Croatia was one of the main drivers of the initiative because SOA's Director Daniel Markic was active in creating the college from the beginning. Following the initial talks, on 5 March 2019, France brought together European security and intelligence services, which began to work on the conception of the College of Intelligence in Europe. On that occasion, Markic was one of the panelists. After a year of work, the European services have agreed on a concept and that the College will begin operating in Zagreb.
This is a new form of cooperation, which means it will not replace the operational cooperation we have between EU member states and other countries such as the USA or others. However, we want a little more transparency and trust, said the SOA director.
Markic explained that this form of cooperation is "one at a strategic level" in order to find a "better way to communicate" among the various services.
''We need to communicate differently at the strategic level and that's why this initiative exists. Croatia and SOA initially embraced the initiative. The agency proved to be leading in this project and it is very likely Croatia will chair the college for the first year.''

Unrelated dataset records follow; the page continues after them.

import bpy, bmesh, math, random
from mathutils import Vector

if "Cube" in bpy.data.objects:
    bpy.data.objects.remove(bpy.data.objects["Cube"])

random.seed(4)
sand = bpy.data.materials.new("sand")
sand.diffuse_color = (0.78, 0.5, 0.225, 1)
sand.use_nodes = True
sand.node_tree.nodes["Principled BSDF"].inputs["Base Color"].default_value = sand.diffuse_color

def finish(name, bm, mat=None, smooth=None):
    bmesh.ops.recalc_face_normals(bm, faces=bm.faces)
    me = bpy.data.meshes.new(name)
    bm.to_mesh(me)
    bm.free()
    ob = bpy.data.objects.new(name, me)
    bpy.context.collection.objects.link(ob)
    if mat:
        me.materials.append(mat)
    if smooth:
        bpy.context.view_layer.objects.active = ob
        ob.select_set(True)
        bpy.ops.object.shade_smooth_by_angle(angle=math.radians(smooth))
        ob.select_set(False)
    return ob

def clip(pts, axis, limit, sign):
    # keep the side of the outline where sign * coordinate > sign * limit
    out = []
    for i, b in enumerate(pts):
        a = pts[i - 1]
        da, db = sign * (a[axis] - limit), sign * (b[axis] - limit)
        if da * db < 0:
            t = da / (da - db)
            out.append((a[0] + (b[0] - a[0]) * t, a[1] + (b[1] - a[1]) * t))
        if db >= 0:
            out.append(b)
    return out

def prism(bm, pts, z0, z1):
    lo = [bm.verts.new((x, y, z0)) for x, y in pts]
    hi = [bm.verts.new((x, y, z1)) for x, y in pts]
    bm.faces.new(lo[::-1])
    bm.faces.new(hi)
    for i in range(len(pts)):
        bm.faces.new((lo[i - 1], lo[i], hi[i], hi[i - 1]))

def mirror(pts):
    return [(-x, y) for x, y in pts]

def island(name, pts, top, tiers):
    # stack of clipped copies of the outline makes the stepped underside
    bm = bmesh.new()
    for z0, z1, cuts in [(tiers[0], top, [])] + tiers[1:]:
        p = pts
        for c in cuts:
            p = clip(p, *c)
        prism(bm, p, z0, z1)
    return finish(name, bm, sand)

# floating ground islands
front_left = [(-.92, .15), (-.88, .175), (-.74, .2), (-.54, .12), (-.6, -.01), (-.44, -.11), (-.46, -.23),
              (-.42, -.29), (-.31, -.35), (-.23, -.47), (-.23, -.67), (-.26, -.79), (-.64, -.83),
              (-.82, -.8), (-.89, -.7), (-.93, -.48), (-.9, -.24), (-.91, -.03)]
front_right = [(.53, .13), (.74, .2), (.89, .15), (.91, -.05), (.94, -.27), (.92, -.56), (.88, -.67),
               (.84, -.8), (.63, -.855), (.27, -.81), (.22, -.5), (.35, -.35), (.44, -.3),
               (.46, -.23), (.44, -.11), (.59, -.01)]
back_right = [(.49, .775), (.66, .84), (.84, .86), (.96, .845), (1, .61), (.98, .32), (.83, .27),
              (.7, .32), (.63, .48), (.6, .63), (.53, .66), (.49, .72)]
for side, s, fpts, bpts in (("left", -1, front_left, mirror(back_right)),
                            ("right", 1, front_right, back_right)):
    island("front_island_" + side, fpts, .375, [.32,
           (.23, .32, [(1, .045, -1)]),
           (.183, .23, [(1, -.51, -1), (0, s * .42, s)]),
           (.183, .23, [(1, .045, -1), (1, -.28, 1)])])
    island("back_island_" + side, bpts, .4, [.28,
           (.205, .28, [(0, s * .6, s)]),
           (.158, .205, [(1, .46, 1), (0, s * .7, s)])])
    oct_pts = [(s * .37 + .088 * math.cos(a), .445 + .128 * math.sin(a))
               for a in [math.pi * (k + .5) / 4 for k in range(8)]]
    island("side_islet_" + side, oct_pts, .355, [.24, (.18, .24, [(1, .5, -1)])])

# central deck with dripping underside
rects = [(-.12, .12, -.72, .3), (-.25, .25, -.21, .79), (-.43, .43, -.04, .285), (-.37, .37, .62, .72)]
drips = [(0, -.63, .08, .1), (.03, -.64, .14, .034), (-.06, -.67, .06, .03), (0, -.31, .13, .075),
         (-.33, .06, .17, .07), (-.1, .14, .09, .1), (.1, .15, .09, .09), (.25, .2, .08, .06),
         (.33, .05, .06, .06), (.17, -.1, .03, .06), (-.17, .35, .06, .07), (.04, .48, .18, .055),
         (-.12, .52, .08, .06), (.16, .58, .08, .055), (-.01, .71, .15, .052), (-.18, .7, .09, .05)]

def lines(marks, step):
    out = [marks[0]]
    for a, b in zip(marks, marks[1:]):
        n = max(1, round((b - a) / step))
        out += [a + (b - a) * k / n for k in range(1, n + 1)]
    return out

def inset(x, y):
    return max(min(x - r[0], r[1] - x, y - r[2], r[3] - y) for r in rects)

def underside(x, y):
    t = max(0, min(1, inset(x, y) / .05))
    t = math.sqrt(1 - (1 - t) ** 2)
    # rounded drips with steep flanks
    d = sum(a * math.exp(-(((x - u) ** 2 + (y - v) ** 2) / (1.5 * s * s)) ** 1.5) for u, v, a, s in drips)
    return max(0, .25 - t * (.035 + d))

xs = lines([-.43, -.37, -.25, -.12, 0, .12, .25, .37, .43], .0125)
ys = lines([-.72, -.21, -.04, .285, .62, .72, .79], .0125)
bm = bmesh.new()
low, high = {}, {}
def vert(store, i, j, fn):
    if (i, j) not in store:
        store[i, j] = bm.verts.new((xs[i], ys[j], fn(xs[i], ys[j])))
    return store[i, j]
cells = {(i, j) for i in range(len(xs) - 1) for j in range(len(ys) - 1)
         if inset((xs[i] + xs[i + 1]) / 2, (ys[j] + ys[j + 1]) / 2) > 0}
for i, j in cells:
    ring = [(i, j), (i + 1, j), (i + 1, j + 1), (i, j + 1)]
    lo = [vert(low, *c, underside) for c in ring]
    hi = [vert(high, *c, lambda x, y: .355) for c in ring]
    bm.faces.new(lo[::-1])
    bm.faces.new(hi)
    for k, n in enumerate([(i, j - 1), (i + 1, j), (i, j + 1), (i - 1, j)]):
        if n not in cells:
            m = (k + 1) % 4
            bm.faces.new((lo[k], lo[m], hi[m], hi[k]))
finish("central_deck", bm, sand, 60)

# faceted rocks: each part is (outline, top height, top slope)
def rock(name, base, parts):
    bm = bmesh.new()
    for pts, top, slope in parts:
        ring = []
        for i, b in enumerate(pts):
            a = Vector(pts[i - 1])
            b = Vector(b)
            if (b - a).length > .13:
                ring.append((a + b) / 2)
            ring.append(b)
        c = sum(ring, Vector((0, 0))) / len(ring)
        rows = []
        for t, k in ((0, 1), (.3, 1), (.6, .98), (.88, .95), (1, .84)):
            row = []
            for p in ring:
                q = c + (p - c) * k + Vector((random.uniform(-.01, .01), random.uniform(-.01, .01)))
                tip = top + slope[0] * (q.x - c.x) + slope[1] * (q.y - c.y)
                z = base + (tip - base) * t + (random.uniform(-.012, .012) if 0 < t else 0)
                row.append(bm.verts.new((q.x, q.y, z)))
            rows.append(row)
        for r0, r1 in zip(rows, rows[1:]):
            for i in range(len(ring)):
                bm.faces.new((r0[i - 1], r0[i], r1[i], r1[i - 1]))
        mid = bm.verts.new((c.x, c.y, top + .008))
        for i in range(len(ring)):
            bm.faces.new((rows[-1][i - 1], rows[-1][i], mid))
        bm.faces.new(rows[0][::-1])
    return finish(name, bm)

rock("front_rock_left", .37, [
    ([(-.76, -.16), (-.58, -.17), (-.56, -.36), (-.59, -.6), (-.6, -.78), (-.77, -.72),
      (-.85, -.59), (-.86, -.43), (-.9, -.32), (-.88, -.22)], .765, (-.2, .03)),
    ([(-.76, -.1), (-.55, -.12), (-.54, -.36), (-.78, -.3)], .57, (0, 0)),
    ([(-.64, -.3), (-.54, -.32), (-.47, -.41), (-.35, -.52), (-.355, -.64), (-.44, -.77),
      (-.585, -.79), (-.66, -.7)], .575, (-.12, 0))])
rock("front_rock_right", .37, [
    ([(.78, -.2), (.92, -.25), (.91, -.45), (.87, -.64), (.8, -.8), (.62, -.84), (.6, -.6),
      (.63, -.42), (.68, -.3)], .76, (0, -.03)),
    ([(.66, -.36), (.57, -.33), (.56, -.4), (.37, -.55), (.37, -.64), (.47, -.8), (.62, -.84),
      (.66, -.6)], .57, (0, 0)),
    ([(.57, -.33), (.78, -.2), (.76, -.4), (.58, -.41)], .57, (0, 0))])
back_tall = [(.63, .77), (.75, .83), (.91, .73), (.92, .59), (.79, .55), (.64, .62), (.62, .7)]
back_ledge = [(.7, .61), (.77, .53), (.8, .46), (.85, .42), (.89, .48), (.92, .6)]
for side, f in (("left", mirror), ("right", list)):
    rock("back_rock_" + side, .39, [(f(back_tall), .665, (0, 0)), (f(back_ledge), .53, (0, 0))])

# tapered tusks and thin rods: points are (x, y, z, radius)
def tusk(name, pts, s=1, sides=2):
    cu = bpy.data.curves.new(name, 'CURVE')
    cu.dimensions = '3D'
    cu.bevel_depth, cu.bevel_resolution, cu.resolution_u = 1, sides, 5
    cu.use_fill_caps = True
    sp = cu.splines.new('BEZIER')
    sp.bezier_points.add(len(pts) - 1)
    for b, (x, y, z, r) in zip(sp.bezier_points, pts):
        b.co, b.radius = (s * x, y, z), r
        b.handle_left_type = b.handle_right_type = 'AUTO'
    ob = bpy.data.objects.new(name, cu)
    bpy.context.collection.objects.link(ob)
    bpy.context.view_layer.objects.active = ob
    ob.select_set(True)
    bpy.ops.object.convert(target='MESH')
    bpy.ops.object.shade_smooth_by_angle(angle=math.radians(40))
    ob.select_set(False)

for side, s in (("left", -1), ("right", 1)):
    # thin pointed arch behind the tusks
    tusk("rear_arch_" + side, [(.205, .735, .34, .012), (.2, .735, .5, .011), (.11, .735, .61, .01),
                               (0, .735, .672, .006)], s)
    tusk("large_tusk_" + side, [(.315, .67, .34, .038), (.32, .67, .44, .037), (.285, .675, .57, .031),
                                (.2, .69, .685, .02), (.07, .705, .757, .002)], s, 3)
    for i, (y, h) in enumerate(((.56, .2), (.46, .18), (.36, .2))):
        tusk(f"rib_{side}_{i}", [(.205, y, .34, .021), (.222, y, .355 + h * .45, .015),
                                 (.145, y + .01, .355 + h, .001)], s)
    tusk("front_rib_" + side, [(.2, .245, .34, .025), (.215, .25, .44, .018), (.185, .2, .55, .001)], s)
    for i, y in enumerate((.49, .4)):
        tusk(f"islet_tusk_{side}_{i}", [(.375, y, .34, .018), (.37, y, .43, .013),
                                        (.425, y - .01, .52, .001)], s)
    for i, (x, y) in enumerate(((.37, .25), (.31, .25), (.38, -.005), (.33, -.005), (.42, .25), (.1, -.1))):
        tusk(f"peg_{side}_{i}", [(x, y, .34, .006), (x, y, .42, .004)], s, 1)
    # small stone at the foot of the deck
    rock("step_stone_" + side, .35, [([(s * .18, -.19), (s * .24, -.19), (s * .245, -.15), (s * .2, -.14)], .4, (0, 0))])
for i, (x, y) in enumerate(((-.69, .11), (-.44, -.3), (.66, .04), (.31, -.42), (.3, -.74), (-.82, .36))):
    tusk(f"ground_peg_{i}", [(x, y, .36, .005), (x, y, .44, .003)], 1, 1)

Although it has not been common for intelligence services to cooperate with the public so far, this college will create a "bridge that will connect us with other communities," Markic said.
A secretariat for coordinating activities will be located in Paris, and occasionally seminars and conferences and conferences will be organized in those countries that will participate in it. Currently, 23 countries are participating in the initiative, including: France, Germany, Italy, Croatia, the Netherlands, Hungary, Portugal, Austria, Belgium, Cyprus, Czech Republic, Denmark, Estonia, Finland, Hungary, Latvia, Lithuania, Malta, Norway, Romania, Slovenia, Spain, Sweden, United Kingdom. It is expected that the 5 remaining EU countries which didn't adhere so far will join in the future.
Guests at the panel discussed the protection and defense against future security threats and states' preparedness for crisis. Participants were: Sebastian Reyn, Deputy Director of the Dutch National Defense Intelligence and Security Service, Gennaro Vecchione, Head of Italian Security Intelligence Department, Mikk Marran, Director of EFIS (Estonia), Graça Mira Gomes Secretary-General of the Information System of the Portuguese Republic, Daniel Markić, Director of SOA and José Casimiro Morgado, Director Intecen. The discussion was moderated by Professor Vlatko Cvrtila, Dean of Vern University.
The conclusion of the discussion was that in the extreme situations, countries' cooperation is the only way to keep Europe safe and prosperous, while the future brings many challenges such as: cyber threats, digital challenges involving face or network 5G recognition technologies, fake news, etc. Among other things, the head of Italian agents responding at a question from the audience about coronavirus stated that the epidemic doesn't represent a crisis for Italy, the country responded to the case in a timely and expert manner.